from the if-it-bleeds-it-leads dept.
Asian Image reports that a campaign has been launched on Twitter urging people not to share a video purporting to show the murder of James Foley and thousands of ordinary users from around the world have backed the plan to deny IS publicity in horror at the horrific beheading footage, using the hashtag #ISISmediablackout. Twitter's chief executive Dick Costolo said the firm was taking action against accounts which spread the video. Still images from the video were removed from Twitter. Some individuals, including Al Jazeera America’s Wajahat Ali, said sharing the images of Foley’s apparent death on social media played into the militant group’s hands while others users suggested journalists “have a responsibility” to report murder.

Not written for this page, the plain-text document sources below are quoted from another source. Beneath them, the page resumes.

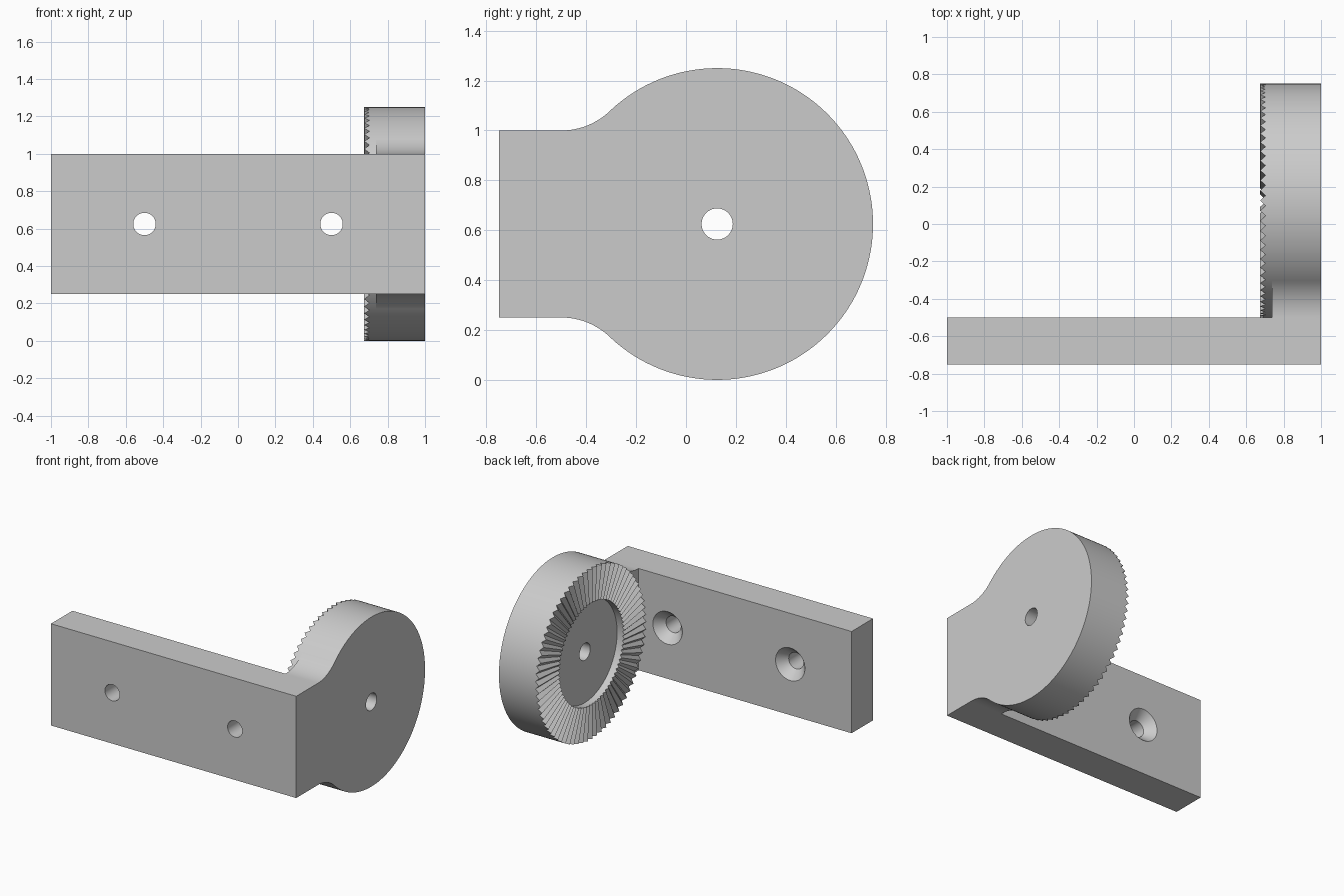
import bpy, bmesh
from math import pi, sin, cos, atan2, radians
from mathutils import Matrix

cube = bpy.data.objects.get("Cube")
if cube:
    bpy.data.objects.remove(cube, do_unlink=True)

grey = bpy.data.materials.new("light grey")
grey.use_nodes = True
grey.diffuse_color = (0.6, 0.6, 0.6, 1)
grey.node_tree.nodes["Principled BSDF"].inputs["Base Color"].default_value = (0.6, 0.6, 0.6, 1)

HUB_Y, HUB_Z, HUB_R = 0.125, 0.625, 0.625
OUTER, FLOOR = 1.0, 0.737
TEETH = 72


def finish(name, bm):
    bmesh.ops.recalc_face_normals(bm, faces=bm.faces)
    mesh = bpy.data.meshes.new(name)
    bm.to_mesh(mesh)
    bm.free()
    mesh.materials.append(grey)
    obj = bpy.data.objects.new(name, mesh)
    bpy.context.collection.objects.link(obj)
    return obj


def prism(name, outline, x0, x1):
    """Extrude a (y, z) outline along x."""
    bm = bmesh.new()
    face = bm.faces.new([bm.verts.new((x0, y, z)) for y, z in outline])
    ext = bmesh.ops.extrude_face_region(bm, geom=[face])["geom"]
    verts = [v for v in ext if isinstance(v, bmesh.types.BMVert)]
    bmesh.ops.translate(bm, vec=(x1 - x0, 0, 0), verts=verts)
    return finish(name, bm)


def bridge(bm, a, b):
    n = len(a)
    for i in range(n):
        j = (i + 1) % n
        bm.faces.new((a[i], a[j], b[j], b[i]))


# Back plate
plate = prism("mounting_bracket", [(-0.75, 0.25), (-0.5, 0.25), (-0.5, 1), (-0.75, 1)], -1, 1)

# Neck: concave fillets tangent to the plate edges and the round hub
fillet = 0.28125
swing = atan2(HUB_R, 0.375 + fillet)
upper = [(-0.5 + fillet * sin(swing * i / 16), 1 + fillet * (1 - cos(swing * i / 16)))
         for i in range(17)]
upper.append((upper[-1][0] + 0.03, upper[-1][1] - 0.02))
upper = [(-0.6, 1)] + upper
lower = [(y, 2 * HUB_Z - z) for y, z in reversed(upper)]
neck = prism("neck", upper + lower, FLOOR, OUTER)

# Hub: closed lathe with a bore, a recess and a crown of radial teeth
# Each ring is radius, x at tooth peaks, x at tooth valleys
bm = bmesh.new()
rings = []
for r, peak, valley in ((0.0625, OUTER, OUTER), (0.0625, FLOOR, FLOOR), (0.375, FLOOR, FLOOR),
                        (0.375, 0.675, 0.692), (HUB_R, 0.675, 0.703), (HUB_R, OUTER, OUTER)):
    ring = []
    for i in range(2 * TEETH):
        a = pi * i / TEETH
        ring.append(bm.verts.new((valley if i % 2 else peak,
                                  HUB_Y + r * cos(a), HUB_Z + r * sin(a))))
    rings.append(ring)
for k, ring in enumerate(rings):
    bridge(bm, ring, rings[(k + 1) % len(rings)])
hub = finish("toothed_hub", bm)


def screw_cutter(x):
    """Countersunk screw hole along y, wide at the back."""
    bm = bmesh.new()
    rings = []
    for r, y in ((0.06, -0.8), (0.06, -0.568), (0.12, -0.5), (0.12, -0.45)):
        rings.append([bm.verts.new((x + r * cos(pi * i / 32), y, HUB_Z + r * sin(pi * i / 32)))
                      for i in range(64)])
    for a, b in zip(rings, rings[1:]):
        bridge(bm, a, b)
    bm.faces.new(rings[0])
    bm.faces.new(rings[-1])
    cutter = finish("screw_hole_cutter", bm)
    cutter.hide_render = True
    return cutter


# Fuse the parts and drill the screw holes
steps = [(neck, 'UNION'), (hub, 'UNION')]
steps += [(screw_cutter(x), 'DIFFERENCE') for x in (-0.5, 0.5)]
bpy.ops.object.select_all(action='DESELECT')
plate.select_set(True)
bpy.context.view_layer.objects.active = plate
for tool, operation in steps:
    mod = plate.modifiers.new(tool.name, 'BOOLEAN')
    mod.object = tool
    mod.operation = operation
    mod.solver = 'EXACT'
    bpy.ops.object.modifier_apply(modifier=mod.name)
    bpy.data.objects.remove(tool, do_unlink=True)

bpy.ops.object.shade_smooth_by_angle(angle=radians(20))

The video of Foley’s purported killing was initially posted on YouTube, but taken down shortly afterward. Some criticized YouTube for not taking the video down quickly enough. "It's lucky that video didn't have a unlicensed Katy Perry song as a soundtrack or it would've been deleted from YouTube in seconds," wrote Tom Gara. A YouTube spokesperson would not say how long the video had remained posted on the site. The spokesperson said the company had "clear policies that prohibit content like gratuitous violence, hate speech and incitement to commit violent acts, and we remove videos violating these policies when flagged by our users".